> _WORK INSTRUCTION_
Write the listing out again, exactly as it reads below.

> _TASK INPUTS_
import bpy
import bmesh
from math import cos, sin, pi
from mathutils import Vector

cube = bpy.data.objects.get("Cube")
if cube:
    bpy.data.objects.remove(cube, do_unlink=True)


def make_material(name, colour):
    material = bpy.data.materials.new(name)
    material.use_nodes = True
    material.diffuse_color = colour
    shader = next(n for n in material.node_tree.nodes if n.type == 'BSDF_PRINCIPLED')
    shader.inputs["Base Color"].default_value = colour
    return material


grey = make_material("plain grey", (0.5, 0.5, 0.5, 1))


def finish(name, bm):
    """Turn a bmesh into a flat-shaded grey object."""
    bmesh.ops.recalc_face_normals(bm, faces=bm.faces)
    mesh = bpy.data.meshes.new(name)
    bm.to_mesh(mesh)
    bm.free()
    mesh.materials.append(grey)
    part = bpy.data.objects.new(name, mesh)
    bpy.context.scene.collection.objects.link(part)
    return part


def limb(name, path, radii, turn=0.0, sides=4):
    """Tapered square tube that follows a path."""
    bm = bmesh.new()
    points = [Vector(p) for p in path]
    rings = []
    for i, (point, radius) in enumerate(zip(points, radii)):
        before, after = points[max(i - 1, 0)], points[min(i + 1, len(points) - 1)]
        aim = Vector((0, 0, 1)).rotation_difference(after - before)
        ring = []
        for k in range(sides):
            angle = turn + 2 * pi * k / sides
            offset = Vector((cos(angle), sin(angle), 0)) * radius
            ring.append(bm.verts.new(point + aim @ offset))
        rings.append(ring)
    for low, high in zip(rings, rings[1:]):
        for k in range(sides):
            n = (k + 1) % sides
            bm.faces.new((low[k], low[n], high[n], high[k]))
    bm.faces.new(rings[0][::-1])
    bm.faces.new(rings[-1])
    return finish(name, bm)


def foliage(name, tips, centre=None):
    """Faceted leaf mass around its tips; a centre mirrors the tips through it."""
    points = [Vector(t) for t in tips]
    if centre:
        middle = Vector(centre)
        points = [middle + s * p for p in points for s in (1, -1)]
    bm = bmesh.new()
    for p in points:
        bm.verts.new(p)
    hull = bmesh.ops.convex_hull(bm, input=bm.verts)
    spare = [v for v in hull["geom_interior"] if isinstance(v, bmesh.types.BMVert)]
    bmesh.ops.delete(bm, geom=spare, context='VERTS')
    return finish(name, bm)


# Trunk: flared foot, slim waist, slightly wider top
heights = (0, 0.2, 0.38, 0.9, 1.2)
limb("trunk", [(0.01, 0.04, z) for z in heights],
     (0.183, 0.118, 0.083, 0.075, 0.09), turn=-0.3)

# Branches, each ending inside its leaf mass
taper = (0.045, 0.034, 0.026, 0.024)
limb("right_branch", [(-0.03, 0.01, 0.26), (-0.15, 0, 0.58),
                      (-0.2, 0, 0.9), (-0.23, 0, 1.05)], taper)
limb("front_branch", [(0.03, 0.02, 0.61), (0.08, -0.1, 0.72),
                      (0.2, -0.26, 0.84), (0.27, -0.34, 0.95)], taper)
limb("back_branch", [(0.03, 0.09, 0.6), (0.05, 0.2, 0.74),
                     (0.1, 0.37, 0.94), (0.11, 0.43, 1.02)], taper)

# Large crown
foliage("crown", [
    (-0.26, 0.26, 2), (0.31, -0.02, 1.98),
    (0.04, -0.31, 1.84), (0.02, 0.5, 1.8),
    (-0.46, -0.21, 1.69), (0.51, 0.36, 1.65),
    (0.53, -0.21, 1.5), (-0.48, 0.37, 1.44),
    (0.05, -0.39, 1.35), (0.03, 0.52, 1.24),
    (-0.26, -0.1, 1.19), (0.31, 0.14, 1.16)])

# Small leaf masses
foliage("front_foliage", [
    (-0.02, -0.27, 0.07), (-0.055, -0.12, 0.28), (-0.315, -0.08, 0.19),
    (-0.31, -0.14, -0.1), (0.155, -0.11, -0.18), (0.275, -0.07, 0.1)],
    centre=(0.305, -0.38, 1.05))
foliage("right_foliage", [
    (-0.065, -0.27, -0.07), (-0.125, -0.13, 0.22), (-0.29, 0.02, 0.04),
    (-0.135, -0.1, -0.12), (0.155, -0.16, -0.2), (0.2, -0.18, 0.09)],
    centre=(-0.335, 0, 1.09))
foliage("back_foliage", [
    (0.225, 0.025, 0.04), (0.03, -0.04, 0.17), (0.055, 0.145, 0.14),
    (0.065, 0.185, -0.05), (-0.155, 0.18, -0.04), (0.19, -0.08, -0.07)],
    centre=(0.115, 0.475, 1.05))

> _RESULT OF THIS TASK_
import bpy
import bmesh
from math import cos, sin, pi
from mathutils import Vector

cube = bpy.data.objects.get("Cube")
if cube:
    bpy.data.objects.remove(cube, do_unlink=True)


def make_material(name, colour):
    material = bpy.data.materials.new(name)
    material.use_nodes = True
    material.diffuse_color = colour
    shader = next(n for n in material.node_tree.nodes if n.type == 'BSDF_PRINCIPLED')
    shader.inputs["Base Color"].default_value = colour
    return material


grey = make_material("plain grey", (0.5, 0.5, 0.5, 1))


def finish(name, bm):
    """Turn a bmesh into a flat-shaded grey object."""
    bmesh.ops.recalc_face_normals(bm, faces=bm.faces)
    mesh = bpy.data.meshes.new(name)
    bm.to_mesh(mesh)
    bm.free()
    mesh.materials.append(grey)
    part = bpy.data.objects.new(name, mesh)
    bpy.context.scene.collection.objects.link(part)
    return part


def limb(name, path, radii, turn=0.0, sides=4):
    """Tapered square tube that follows a path."""
    bm = bmesh.new()
    points = [Vector(p) for p in path]
    rings = []
    for i, (point, radius) in enumerate(zip(points, radii)):
        before, after = points[max(i - 1, 0)], points[min(i + 1, len(points) - 1)]
        aim = Vector((0, 0, 1)).rotation_difference(after - before)
        ring = []
        for k in range(sides):
            angle = turn + 2 * pi * k / sides
            offset = Vector((cos(angle), sin(angle), 0)) * radius
            ring.append(bm.verts.new(point + aim @ offset))
        rings.append(ring)
    for low, high in zip(rings, rings[1:]):
        for k in range(sides):
            n = (k + 1) % sides
            bm.faces.new((low[k], low[n], high[n], high[k]))
    bm.faces.new(rings[0][::-1])
    bm.faces.new(rings[-1])
    return finish(name, bm)


def foliage(name, tips, centre=None):
    """Faceted leaf mass around its tips; a centre mirrors the tips through it."""
    points = [Vector(t) for t in tips]
    if centre:
        middle = Vector(centre)
        points = [middle + s * p for p in points for s in (1, -1)]
    bm = bmesh.new()
    for p in points:
        bm.verts.new(p)
    hull = bmesh.ops.convex_hull(bm, input=bm.verts)
    spare = [v for v in hull["geom_interior"] if isinstance(v, bmesh.types.BMVert)]
    bmesh.ops.delete(bm, geom=spare, context='VERTS')
    return finish(name, bm)


# Trunk: flared foot, slim waist, slightly wider top
heights = (0, 0.2, 0.38, 0.9, 1.2)
limb("trunk", [(0.01, 0.04, z) for z in heights],
     (0.183, 0.118, 0.083, 0.075, 0.09), turn=-0.3)

# Branches, each ending inside its leaf mass
taper = (0.045, 0.034, 0.026, 0.024)
limb("right_branch", [(-0.03, 0.01, 0.26), (-0.15, 0, 0.58),
                      (-0.2, 0, 0.9), (-0.23, 0, 1.05)], taper)
limb("front_branch", [(0.03, 0.02, 0.61), (0.08, -0.1, 0.72),
                      (0.2, -0.26, 0.84), (0.27, -0.34, 0.95)], taper)
limb("back_branch", [(0.03, 0.09, 0.6), (0.05, 0.2, 0.74),
                     (0.1, 0.37, 0.94), (0.11, 0.43, 1.02)], taper)

# Large crown
foliage("crown", [
    (-0.26, 0.26, 2), (0.31, -0.02, 1.98),
    (0.04, -0.31, 1.84), (0.02, 0.5, 1.8),
    (-0.46, -0.21, 1.69), (0.51, 0.36, 1.65),
    (0.53, -0.21, 1.5), (-0.48, 0.37, 1.44),
    (0.05, -0.39, 1.35), (0.03, 0.52, 1.24),
    (-0.26, -0.1, 1.19), (0.31, 0.14, 1.16)])

# Small leaf masses
foliage("front_foliage", [
    (-0.02, -0.27, 0.07), (-0.055, -0.12, 0.28), (-0.315, -0.08, 0.19),
    (-0.31, -0.14, -0.1), (0.155, -0.11, -0.18), (0.275, -0.07, 0.1)],
    centre=(0.305, -0.38, 1.05))
foliage("right_foliage", [
    (-0.065, -0.27, -0.07), (-0.125, -0.13, 0.22), (-0.29, 0.02, 0.04),
    (-0.135, -0.1, -0.12), (0.155, -0.16, -0.2), (0.2, -0.18, 0.09)],
    centre=(-0.335, 0, 1.09))
foliage("back_foliage", [
    (0.225, 0.025, 0.04), (0.03, -0.04, 0.17), (0.055, 0.145, 0.14),
    (0.065, 0.185, -0.05), (-0.155, 0.18, -0.04), (0.19, -0.08, -0.07)],
    centre=(0.115, 0.475, 1.05))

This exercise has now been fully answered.